Click here to read Part I of “Through the Avocado Obstacle Course” by Jessica Jones-Hughes
Obstacle #2: Corporate Control
Challenge: You must outsmart representatives from the avocado multinational companies who are sprinkled throughout the hills. Your challenge is to run past them backwards with a blindfold on while holding your box of avocados. Watch out for the surprise holes covered with tempting bags of money strategically placed along the route!
Giant avocado agribusiness has a heavy presence in the region. The climate in Michoacán is ideal for avocado production. The combination of various altitudes, a short rainy season and well-nutritious soil, produce some of the highest quality and most delicious avocados in the world. For this reason, Michoacán is the avocado capital of Mexico. The story of avocados parallel that of many other commodities: giant corporations that receive the majority of the profits and control while keeping producers in poverty.
Huertos de Aguacate
Multinational control of avocado huertos (farms) is evident. Farmer after farmer told us stories about how their only option is to sell to the big companies who pay them the “market price”. This price is typically low and fluctuates greatly throughout the season. Producers do not have enough information to negotiate an appropriate price; the multinationals take full advantage of this fact. The price is further controlled as companies pay producers based on the quality of the product. Category I avocados are the highest quality – the ones you see in the grocery store. Category II avocados receive a lower price and Category III are typically sold domestically in Mexico at the lowest price.
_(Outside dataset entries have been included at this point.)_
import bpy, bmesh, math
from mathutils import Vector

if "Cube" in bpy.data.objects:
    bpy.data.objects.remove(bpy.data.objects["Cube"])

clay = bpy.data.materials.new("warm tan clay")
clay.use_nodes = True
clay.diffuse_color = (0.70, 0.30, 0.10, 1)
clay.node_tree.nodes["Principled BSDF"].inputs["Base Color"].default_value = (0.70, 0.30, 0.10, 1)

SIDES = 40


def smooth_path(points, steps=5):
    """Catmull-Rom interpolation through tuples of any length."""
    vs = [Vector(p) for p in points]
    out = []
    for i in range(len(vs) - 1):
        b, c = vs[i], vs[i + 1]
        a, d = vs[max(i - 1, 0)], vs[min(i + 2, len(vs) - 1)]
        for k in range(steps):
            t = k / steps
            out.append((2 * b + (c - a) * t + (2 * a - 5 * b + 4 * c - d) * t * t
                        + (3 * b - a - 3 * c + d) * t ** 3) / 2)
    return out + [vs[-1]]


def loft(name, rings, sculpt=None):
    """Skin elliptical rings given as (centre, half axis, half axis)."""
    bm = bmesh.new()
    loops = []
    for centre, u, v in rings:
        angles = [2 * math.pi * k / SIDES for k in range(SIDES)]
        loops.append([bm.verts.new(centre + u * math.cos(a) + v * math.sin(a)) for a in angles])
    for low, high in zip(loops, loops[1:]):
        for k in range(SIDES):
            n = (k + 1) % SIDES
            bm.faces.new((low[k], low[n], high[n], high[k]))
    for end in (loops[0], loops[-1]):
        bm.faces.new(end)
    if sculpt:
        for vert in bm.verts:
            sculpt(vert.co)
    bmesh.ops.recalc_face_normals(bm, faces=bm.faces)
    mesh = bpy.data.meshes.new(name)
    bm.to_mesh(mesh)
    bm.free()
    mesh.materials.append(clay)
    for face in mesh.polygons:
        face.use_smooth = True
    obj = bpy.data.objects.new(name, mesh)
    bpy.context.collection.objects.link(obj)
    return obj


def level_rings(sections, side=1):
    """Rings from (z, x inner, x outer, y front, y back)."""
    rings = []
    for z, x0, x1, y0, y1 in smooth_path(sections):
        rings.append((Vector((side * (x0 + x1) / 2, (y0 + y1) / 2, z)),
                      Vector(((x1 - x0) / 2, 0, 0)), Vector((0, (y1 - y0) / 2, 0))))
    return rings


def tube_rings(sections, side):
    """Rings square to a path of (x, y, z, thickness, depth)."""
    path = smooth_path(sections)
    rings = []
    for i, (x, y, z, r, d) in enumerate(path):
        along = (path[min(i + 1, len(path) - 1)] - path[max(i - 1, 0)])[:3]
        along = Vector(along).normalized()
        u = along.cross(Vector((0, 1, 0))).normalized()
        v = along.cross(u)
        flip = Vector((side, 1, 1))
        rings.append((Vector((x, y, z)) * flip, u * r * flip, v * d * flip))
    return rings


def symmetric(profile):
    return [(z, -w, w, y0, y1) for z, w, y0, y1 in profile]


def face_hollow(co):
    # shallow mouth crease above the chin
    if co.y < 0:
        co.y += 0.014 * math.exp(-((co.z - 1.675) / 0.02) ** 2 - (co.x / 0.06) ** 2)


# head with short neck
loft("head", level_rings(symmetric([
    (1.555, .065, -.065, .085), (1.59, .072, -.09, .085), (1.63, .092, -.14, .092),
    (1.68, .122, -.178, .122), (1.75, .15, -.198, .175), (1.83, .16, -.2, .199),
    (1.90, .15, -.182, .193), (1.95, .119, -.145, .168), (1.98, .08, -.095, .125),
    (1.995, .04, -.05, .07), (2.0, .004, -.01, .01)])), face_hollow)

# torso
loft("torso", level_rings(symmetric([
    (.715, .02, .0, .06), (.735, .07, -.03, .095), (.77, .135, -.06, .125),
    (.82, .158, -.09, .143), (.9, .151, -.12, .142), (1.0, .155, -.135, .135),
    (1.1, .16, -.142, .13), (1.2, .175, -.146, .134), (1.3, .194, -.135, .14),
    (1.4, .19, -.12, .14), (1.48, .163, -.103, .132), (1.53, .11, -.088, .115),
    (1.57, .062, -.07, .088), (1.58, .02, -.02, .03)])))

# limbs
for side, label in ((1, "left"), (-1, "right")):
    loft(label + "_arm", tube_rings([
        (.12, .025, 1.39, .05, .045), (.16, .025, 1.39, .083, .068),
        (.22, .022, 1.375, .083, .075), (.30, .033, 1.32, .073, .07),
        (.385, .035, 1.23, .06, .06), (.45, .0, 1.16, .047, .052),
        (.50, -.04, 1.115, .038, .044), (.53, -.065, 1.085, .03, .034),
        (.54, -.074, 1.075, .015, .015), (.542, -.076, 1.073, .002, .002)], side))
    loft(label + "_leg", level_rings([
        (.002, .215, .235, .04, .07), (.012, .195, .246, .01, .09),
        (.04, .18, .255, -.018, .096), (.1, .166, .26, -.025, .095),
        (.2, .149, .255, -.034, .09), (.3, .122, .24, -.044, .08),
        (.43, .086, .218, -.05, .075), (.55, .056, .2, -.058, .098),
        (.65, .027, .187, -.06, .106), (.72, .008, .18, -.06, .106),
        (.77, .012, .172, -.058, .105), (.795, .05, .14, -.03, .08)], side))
When producers do not control the quality inspections they are forced to accept whatever information the buyer provides. The big companies have always reported that only 40-50% of the total avocado volume they purchased were Category I. When Pragor transitioned to managing the process themselves, they found that 85-90% of their avocados were eligible for Category I. Consequently, they now get paid the higher Category I prices for 85-90% of their avocados instead of the 40-50% they received from multinationals.
Another point of control in the avocado process is the packing house. The large corporations own and control their own packing houses where they clean and inspect avocados. There they categorize, size and eliminate avocados with quality issues. Avocados are then packed by size into boxes and inspected a second time before leaving for the United States. All packing houses must be USDA sanctioned, meaning they must have USDA inspectors on staff in order to ship to the US and have a separate packing area for US-bound product. This leads to packing houses that are large, expensive and limited in number (only 30 in all of Mexico). When Pragor sought out a packing house that would work directly with them, they faced another challenge: the large corporations’ packing houses only process avocados for their companies, and the rest of the packing houses were controlled by the mafia who charge an “extra” high price.
With perseverance, the producers were finally able to contract with a packing house that was not controlled by the drug cartels, and was willing to work directly with a small farmer co-operative. The only drawback is that it’s a 2.5 hour drive from the nearest farm. Despite the extra cost of transportation, it is worth the ability to manage and observe firsthand the packing of their avocados. The packing house costs are higher, but the increased income from selling 85-90% of their avocados as Category I makes it worth the effort.
Tomorrow, read Obstacle #3: The USDA